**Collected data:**
#####
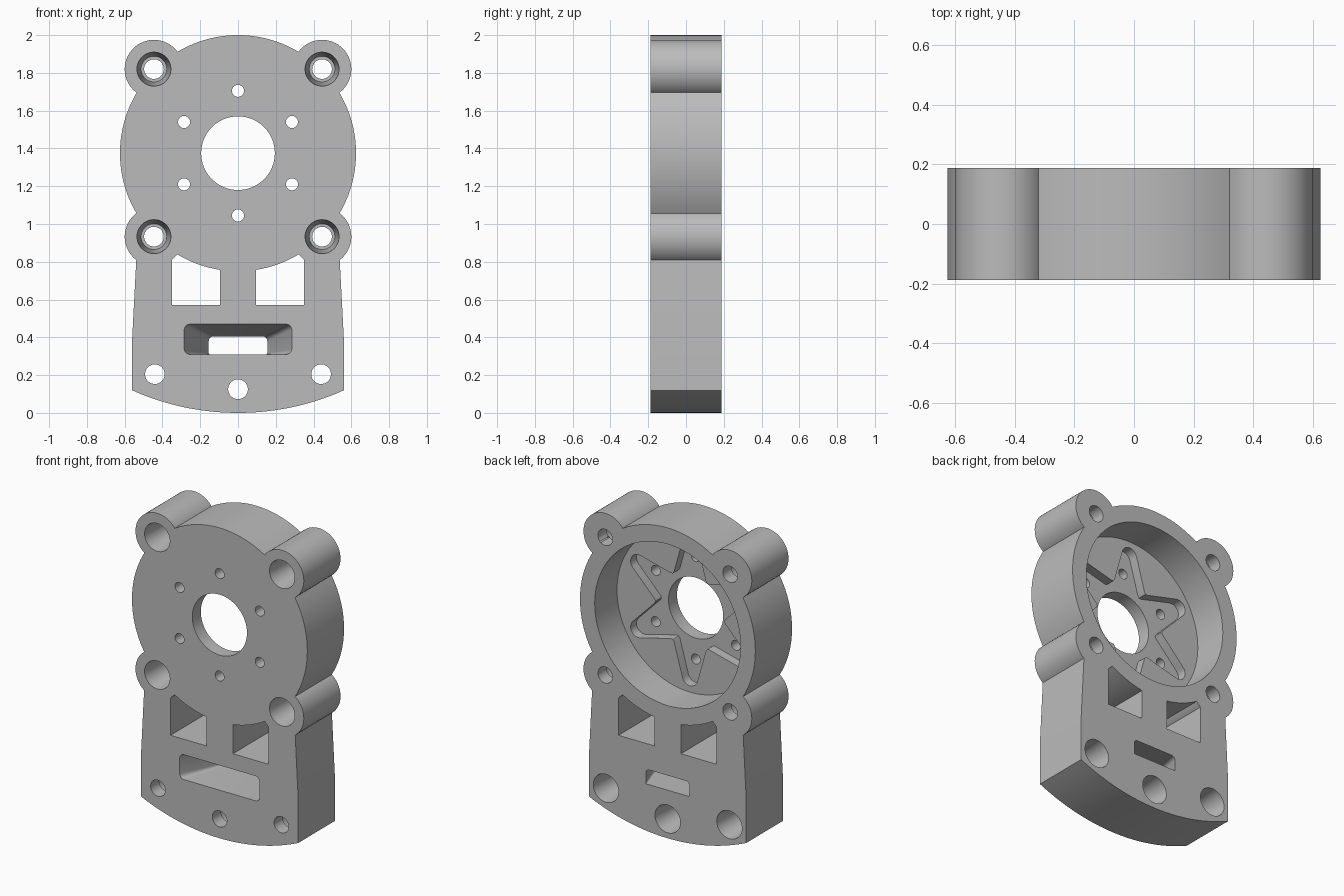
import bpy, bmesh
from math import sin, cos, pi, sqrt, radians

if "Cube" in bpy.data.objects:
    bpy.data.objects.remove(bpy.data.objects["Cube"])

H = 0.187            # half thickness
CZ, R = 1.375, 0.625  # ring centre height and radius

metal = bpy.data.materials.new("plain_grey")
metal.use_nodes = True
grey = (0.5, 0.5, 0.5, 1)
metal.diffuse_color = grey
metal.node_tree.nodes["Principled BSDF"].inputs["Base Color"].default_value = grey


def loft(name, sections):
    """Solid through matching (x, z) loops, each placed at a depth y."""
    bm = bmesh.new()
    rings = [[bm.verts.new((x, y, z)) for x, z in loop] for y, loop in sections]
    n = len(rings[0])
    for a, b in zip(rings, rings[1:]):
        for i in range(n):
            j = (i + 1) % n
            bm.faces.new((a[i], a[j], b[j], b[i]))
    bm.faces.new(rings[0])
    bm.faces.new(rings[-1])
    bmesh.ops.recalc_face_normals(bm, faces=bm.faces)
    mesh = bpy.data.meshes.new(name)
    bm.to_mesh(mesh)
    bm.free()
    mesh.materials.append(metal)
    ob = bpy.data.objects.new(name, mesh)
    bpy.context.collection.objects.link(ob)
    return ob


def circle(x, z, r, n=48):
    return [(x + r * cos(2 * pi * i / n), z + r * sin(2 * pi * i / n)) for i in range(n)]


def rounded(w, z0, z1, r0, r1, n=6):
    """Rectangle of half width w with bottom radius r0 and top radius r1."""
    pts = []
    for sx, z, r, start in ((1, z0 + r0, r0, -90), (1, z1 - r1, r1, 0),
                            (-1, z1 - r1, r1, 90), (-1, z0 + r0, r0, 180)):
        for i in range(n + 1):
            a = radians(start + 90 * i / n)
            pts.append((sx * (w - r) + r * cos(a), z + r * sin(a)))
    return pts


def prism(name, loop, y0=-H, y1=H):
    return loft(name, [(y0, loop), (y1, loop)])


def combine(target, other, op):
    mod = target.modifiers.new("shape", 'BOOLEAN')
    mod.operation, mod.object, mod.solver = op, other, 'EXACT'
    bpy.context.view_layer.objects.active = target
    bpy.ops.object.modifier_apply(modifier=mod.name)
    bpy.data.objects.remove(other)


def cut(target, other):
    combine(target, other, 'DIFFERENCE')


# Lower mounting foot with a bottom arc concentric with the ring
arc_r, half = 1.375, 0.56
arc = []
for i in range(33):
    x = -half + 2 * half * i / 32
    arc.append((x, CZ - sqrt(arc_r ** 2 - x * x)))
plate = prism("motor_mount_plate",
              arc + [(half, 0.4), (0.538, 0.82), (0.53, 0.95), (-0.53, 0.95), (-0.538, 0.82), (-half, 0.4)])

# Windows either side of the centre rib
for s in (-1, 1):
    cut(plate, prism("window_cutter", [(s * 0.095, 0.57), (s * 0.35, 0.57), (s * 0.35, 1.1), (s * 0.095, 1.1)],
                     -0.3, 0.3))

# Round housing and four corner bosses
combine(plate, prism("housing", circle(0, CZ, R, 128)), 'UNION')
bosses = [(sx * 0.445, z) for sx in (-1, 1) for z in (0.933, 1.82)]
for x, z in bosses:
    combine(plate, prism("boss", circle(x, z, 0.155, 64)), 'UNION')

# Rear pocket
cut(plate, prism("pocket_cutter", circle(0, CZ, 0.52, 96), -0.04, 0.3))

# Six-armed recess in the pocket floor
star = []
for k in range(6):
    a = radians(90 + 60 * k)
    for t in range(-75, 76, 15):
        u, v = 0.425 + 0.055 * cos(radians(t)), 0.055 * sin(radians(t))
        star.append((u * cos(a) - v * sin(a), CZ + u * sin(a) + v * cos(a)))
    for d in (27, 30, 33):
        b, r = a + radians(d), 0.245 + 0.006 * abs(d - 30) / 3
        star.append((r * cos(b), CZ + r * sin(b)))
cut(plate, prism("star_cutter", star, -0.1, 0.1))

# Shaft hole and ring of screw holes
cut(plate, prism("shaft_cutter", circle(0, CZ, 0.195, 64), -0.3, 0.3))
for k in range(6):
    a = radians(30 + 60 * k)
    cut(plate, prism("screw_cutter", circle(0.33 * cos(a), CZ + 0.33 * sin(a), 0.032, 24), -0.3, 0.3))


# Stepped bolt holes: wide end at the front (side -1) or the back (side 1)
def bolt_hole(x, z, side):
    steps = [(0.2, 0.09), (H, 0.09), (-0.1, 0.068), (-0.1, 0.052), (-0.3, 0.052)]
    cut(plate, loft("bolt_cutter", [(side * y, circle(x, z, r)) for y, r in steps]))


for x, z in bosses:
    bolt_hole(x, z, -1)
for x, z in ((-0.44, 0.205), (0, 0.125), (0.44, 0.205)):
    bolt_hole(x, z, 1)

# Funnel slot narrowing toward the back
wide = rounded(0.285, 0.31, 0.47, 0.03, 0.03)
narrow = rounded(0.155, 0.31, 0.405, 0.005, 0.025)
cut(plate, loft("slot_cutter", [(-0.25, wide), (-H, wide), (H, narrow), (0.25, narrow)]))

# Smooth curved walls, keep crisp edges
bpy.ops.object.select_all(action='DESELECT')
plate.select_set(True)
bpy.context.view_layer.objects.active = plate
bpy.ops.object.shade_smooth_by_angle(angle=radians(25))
#####
**Problem details:** What is needed is an exact copy of the lines from the one containing "wide = rounded(0.285, 0.31, 0.47, 0.03, 0.03)" through the last line of the records above, both included.

**Solution to this task:**
wide = rounded(0.285, 0.31, 0.47, 0.03, 0.03)
narrow = rounded(0.155, 0.31, 0.405, 0.005, 0.025)
cut(plate, loft("slot_cutter", [(-0.25, wide), (-H, wide), (H, narrow), (0.25, narrow)]))

# Smooth curved walls, keep crisp edges
bpy.ops.object.select_all(action='DESELECT')
plate.select_set(True)
bpy.context.view_layer.objects.active = plate
bpy.ops.object.shade_smooth_by_angle(angle=radians(25))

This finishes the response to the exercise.